- WORK ORDER
Among the entries below, count the lines containing the string "size". Only the count is needed.

[Start of section]

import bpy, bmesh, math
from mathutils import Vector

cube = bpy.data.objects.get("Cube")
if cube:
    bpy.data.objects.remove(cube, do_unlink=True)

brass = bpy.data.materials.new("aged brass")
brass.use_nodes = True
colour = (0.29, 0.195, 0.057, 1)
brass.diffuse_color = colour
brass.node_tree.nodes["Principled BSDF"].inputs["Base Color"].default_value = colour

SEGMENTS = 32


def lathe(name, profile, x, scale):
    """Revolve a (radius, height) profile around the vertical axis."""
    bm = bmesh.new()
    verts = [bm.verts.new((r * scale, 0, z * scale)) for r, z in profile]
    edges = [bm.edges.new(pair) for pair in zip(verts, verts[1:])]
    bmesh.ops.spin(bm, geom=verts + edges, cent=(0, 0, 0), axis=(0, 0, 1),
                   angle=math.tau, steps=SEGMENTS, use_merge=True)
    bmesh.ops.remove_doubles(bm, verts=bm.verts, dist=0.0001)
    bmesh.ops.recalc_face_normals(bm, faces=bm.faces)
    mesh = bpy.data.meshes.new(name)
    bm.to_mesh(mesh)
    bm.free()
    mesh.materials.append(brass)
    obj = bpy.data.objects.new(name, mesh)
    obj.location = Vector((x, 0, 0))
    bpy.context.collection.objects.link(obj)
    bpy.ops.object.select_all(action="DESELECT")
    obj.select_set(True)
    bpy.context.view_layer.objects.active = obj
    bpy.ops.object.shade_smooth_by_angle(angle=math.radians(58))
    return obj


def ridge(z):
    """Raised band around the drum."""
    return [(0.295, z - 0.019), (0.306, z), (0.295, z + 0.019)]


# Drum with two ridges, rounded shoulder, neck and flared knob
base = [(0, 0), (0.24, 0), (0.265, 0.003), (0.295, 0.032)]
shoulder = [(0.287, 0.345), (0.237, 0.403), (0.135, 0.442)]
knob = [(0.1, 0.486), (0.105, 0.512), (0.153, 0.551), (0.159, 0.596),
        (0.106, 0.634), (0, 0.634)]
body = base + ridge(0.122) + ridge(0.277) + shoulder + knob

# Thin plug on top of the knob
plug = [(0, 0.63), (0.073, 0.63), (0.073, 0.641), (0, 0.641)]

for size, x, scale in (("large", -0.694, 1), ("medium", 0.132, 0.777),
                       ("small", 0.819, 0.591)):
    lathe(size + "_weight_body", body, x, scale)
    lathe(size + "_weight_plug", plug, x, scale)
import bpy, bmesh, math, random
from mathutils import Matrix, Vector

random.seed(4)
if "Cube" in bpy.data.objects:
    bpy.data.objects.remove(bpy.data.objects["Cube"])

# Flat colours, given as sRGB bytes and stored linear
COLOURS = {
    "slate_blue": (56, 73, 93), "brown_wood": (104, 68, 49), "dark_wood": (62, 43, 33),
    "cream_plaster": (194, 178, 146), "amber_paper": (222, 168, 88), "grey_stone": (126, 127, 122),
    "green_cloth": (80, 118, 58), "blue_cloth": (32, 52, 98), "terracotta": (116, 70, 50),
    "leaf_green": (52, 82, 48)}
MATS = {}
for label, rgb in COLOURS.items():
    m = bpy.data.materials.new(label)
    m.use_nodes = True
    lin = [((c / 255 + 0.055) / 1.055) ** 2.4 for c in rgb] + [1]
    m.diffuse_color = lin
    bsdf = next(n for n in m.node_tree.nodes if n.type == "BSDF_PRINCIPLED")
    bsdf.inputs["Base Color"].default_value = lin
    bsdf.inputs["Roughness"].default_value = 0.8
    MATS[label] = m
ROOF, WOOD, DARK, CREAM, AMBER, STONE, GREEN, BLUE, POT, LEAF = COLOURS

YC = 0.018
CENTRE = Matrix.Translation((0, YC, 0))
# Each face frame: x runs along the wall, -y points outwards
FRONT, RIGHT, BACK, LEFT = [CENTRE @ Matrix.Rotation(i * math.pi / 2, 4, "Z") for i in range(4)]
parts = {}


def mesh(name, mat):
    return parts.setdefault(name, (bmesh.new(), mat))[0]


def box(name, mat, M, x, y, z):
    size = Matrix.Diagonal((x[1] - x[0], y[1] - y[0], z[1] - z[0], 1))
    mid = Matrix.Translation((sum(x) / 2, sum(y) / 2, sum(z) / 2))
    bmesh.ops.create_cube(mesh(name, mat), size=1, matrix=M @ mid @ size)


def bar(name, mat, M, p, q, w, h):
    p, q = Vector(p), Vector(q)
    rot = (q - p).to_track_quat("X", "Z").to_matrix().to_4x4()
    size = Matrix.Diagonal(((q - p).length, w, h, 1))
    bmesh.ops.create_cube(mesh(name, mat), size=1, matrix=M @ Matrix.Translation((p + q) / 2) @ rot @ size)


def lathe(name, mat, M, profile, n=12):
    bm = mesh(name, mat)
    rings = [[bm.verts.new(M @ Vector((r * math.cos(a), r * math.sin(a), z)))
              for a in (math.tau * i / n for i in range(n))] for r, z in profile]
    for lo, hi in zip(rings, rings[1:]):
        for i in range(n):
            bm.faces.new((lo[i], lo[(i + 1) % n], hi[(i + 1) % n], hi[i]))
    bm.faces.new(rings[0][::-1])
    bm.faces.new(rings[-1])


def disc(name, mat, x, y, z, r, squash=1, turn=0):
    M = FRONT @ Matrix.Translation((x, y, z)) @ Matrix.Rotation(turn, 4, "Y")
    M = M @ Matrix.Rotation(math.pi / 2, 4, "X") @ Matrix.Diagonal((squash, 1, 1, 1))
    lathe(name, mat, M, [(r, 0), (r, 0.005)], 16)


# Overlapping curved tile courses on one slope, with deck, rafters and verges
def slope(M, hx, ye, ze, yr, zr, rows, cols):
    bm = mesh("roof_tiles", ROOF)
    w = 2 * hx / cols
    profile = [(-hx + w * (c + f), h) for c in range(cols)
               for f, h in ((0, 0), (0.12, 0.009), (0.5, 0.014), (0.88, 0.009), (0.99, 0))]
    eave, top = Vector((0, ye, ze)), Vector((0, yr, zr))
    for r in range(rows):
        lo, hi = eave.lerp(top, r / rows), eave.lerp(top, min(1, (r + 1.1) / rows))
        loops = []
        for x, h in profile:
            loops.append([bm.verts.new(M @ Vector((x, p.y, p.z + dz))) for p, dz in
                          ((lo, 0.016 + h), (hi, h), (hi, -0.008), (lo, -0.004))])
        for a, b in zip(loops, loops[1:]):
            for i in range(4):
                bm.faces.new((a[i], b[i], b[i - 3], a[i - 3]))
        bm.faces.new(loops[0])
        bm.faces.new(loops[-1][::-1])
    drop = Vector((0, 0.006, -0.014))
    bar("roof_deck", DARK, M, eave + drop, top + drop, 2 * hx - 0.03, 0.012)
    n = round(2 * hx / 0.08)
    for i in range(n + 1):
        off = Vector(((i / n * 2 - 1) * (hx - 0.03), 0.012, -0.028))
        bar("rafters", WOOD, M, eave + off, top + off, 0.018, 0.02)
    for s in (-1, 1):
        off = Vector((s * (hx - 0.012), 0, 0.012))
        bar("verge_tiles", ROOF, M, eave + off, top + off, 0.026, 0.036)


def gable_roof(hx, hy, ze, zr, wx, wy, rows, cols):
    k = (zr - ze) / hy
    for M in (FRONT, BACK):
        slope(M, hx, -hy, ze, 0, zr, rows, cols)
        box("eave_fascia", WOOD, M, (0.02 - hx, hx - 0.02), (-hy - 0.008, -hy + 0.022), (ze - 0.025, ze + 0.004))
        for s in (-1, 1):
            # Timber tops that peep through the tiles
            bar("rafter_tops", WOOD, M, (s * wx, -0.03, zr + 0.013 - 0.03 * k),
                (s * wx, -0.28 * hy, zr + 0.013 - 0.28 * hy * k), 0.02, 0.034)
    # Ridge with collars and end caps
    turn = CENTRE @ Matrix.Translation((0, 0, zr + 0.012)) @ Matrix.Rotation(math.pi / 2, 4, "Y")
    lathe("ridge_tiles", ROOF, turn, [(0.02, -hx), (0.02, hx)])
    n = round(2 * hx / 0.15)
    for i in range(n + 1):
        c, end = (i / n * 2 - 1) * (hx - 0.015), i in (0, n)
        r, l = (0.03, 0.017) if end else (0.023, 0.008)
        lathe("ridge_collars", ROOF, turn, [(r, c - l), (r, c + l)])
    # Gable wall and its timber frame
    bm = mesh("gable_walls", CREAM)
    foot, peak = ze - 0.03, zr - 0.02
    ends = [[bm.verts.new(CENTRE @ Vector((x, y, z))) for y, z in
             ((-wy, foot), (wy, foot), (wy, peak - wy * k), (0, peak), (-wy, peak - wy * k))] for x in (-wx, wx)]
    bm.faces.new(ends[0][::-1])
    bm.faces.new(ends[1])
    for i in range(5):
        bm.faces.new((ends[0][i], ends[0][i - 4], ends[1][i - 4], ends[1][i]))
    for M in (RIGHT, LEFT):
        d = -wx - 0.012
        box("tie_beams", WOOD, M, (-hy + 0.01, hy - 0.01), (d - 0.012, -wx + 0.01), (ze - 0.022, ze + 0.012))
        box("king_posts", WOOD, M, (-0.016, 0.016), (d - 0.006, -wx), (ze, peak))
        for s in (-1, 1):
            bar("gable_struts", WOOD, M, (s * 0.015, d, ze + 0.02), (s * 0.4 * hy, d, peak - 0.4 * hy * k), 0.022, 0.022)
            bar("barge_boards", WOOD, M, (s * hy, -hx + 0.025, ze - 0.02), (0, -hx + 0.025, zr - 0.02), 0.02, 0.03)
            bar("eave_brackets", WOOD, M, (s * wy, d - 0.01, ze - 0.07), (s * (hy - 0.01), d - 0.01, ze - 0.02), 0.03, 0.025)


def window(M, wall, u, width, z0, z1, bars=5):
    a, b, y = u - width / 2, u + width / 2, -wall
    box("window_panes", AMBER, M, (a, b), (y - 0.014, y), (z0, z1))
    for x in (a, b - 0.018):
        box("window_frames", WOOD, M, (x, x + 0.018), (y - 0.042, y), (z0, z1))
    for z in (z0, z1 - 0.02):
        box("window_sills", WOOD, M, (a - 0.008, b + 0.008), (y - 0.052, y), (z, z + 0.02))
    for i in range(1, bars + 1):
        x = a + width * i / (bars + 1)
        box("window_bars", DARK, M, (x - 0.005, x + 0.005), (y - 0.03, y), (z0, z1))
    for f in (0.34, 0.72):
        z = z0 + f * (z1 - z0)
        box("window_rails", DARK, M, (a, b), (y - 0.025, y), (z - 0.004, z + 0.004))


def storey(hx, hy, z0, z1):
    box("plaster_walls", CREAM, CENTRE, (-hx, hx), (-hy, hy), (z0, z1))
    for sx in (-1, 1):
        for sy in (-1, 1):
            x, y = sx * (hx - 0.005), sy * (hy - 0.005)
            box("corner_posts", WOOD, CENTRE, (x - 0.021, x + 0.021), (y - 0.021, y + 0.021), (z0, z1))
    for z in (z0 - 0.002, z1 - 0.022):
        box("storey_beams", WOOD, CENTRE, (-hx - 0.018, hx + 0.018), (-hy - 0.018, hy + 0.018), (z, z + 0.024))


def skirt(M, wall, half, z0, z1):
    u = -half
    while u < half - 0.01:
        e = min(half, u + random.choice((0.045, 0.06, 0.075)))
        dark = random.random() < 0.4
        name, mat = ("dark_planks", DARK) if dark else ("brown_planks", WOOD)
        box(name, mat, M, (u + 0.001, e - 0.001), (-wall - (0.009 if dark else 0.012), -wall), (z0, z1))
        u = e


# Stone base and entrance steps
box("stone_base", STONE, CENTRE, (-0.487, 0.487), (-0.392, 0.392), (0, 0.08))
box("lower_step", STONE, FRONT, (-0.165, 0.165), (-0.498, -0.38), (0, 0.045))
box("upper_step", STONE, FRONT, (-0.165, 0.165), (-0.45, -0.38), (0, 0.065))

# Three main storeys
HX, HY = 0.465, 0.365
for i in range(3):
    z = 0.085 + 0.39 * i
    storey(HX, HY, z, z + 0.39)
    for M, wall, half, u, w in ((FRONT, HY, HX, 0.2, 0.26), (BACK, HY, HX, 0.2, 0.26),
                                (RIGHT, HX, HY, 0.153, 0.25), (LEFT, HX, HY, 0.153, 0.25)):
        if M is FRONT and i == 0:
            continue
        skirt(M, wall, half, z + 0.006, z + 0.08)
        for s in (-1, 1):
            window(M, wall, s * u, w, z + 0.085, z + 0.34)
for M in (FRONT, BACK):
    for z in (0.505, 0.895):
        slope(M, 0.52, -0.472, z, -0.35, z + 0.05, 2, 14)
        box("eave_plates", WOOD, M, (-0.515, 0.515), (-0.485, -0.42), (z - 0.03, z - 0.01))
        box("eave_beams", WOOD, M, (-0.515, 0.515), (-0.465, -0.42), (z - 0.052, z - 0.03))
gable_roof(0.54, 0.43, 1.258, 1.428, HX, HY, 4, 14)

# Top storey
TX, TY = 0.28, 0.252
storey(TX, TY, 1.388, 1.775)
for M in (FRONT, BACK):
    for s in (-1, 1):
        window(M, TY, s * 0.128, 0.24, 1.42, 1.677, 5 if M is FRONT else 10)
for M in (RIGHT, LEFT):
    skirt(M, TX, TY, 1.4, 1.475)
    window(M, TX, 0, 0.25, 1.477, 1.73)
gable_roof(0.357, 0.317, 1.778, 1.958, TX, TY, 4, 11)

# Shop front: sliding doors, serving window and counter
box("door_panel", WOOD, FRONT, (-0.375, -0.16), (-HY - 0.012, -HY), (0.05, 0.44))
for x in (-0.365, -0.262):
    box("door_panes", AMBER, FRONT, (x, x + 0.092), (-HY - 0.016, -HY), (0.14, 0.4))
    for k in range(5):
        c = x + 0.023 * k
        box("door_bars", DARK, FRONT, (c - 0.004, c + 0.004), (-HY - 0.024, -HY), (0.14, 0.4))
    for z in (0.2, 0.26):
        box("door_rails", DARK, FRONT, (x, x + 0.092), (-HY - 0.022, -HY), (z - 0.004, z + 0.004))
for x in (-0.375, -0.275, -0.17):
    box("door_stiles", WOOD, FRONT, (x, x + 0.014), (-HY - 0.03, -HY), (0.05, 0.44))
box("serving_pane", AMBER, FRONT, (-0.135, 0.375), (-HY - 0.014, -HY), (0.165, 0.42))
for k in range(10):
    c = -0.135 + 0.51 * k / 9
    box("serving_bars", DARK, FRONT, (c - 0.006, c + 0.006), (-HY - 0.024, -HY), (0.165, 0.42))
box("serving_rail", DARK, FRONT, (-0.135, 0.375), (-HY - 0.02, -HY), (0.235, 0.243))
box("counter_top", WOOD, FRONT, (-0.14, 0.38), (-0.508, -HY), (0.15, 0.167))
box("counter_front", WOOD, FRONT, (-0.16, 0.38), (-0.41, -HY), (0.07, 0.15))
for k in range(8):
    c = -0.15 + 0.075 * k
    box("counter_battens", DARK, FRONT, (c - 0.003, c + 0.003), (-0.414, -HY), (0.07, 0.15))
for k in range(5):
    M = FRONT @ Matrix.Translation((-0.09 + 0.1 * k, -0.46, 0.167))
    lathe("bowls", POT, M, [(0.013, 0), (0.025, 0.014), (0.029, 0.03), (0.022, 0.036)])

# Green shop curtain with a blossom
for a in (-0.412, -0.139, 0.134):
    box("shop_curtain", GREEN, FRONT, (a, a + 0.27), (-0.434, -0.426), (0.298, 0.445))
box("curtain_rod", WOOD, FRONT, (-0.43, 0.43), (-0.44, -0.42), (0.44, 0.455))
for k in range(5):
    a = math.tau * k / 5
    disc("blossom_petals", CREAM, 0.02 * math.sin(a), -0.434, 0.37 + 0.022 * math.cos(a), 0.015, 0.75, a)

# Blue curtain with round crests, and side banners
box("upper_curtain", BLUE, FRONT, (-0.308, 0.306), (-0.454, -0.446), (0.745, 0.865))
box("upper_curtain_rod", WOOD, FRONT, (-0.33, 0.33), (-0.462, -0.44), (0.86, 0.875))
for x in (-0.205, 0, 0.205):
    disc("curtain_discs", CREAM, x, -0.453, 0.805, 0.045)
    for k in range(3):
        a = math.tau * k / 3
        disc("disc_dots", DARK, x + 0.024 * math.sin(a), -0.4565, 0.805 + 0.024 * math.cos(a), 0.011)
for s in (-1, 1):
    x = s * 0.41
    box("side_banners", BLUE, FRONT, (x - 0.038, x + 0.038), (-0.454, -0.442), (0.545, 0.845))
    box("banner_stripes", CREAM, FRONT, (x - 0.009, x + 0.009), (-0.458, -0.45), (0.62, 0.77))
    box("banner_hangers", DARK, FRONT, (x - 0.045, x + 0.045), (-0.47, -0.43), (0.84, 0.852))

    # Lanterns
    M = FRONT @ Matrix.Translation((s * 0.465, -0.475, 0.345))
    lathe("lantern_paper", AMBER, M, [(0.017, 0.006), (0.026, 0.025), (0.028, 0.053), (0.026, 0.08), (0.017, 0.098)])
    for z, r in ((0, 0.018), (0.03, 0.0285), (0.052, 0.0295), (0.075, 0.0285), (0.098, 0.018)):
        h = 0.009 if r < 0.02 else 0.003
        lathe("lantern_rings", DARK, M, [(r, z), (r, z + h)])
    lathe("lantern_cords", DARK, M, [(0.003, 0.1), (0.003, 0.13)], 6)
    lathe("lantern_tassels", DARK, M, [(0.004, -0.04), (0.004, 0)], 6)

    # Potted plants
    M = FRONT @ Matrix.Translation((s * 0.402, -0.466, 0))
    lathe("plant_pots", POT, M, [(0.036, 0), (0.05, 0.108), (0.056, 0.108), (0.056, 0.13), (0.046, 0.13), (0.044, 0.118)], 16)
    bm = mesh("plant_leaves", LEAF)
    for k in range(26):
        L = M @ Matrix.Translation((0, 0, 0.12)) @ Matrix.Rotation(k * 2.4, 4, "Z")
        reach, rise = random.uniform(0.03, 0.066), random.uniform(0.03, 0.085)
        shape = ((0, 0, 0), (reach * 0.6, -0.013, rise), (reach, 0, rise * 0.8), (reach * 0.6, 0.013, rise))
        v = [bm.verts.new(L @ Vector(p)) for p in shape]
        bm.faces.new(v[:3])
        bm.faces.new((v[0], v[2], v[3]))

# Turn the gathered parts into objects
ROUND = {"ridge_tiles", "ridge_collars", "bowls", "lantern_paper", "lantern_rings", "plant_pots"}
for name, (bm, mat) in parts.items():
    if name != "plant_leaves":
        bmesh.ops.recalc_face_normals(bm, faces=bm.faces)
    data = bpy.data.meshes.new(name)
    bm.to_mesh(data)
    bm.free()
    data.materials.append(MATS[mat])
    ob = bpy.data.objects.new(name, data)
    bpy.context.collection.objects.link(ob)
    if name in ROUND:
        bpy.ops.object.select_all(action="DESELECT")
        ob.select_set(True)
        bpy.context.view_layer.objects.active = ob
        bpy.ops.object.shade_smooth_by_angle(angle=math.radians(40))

[End of section]

- ANSWER SECTION
7